|Best for goal setting|
|Best for investment options|
|Best for simplicity|
|Best alternative bank|
Best for goal-setting
How it works: Qapital lets you set “rules” to automate savings. For example, every time you spend money, Qapital can round the spare change up to the nearest dollar and move the amount into an account insured by the Federal Deposit Insurance Corp. Or you can contribute a lump sum to your fund on a regular basis.
You’ll need an outside checking account to link to Qapital and fund your various goals. Withdrawing money from your Qapital account will take two business days.
Perks: Qapital is fee-free. You can also sign up for a free Qapital Spending account that comes with a debit card. Spending from the account will automatically plunk your spare change into your Qapital savings account.
Downside: You earn only 0.10% interest on all Qapital accounts — low for a savings account.
» For higher rates, see NerdWallet’s list of the best savings accounts
Best for investment options
How it works: Acorns is an investing app that rounds up your purchases to the nearest dollar and automatically adds the difference to an Acorns account. The money will be invested in a portfolio based on your income and goals, and you’ll earn a return on the investment.
You’ll pay $1 a month for a taxable investment account and $2 a month for an IRA account. Each Acorns portfolio is composed of exchange-traded funds, with options that range from conservative (having a higher percentage of bonds) to aggressive (having a higher percentage of stocks).
Acorns is also coming out with a Spend account, essentially a checking account. When you use the account’s debit card, your change will directly go to your investments. Signing up early will get you a card around Nov. 1, 2018.
Perk: If you make purchases using a card linked to your Acorns account with one of the company’s partners, such as Airbnb and Blue Apron, those companies give back a percentage of the purchase to your Acorns savings account.
Downsides: Because your money is being invested, your savings may shrink if there’s a dip in the markets where you’ve allocated your money. It can also take several days to withdraw money from your account, because shares in the invested ETF must be sold first.
» Want to learn more? Check out NerdWallet’s review of Acorns
Best for simplicity
How it works: Digit calculates what you can save based on your income and spending patterns, and puts that amount in an FDIC-insured Digit account. It typically makes two or three savings transfers per week. There’s a 100-day free trial period when you sign up for Digit, but after that, it costs $2.99 a month.
Perk: You’ll earn a 1% savings bonus paid every three months, based on the average daily balance kept in your Digit account during that period.
Downside: Because the amount taken out of your checking account can vary, overdrafts can happen. Digit refunds up to two overdraft fees, but you should set up the app to stop Digit from drawing money out of your checking account if your balance dips below a designated amount.

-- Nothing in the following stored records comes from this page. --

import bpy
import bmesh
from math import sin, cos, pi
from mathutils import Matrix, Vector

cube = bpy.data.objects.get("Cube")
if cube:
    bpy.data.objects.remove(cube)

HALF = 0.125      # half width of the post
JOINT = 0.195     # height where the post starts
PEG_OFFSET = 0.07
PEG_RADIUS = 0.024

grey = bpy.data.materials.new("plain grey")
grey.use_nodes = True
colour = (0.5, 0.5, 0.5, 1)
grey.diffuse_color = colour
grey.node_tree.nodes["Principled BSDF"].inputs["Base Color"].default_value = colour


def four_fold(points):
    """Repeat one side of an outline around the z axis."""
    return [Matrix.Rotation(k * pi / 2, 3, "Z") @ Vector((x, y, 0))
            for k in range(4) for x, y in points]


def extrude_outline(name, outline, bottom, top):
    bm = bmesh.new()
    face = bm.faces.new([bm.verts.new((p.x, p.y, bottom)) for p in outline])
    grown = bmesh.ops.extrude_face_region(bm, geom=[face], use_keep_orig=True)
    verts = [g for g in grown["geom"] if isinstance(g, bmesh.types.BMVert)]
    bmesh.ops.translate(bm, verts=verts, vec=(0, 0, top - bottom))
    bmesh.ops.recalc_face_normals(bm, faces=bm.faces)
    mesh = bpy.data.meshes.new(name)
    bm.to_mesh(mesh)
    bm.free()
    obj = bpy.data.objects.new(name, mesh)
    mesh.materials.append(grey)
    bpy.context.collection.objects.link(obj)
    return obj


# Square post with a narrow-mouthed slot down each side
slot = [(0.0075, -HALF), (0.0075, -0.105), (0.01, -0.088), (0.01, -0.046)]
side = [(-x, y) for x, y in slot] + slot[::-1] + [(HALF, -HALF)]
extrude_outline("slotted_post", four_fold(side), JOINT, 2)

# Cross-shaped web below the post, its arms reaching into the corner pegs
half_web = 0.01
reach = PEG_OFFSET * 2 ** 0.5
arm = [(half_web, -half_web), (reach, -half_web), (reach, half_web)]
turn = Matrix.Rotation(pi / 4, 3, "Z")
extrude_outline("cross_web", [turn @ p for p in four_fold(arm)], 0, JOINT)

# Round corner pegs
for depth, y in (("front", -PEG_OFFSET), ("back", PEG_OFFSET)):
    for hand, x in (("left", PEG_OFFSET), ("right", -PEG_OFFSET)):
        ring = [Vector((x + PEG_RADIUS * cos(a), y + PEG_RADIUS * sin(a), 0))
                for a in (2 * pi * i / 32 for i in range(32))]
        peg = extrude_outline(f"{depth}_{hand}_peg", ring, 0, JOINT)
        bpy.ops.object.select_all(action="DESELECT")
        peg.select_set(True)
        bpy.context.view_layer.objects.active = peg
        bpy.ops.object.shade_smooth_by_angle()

Best alternative bank
How it works: Chime is a mobile-only bank that offers automatic savings features. By using the app, you’ll get a Chime checking accounts and debit card, with an optional savings account. Chime is free where traditional banks may not be — there are no monthly fees, overdraft fees or foreign transaction fees.
Opt in to round up every purchase you make with your Chime card to the nearest dollar and automatically plunk the difference into the Chime savings account. Or elect to automatically transfer 10% of your paycheck to savings when it comes in.
Perk: Some bills and purchases are eligible for cash-back rewards.
Downside: The interest rate on Chime savings is a low 0.01%.
» Curious about Chime? See our Chime bank review
If you find it difficult to save money, using an app that automatically does it for you can be a good first step. Getting yourself in the habit of regularly putting aside some money — and seeing your total grow — can put you on track to mapping a healthy budget to manage your income and expenses.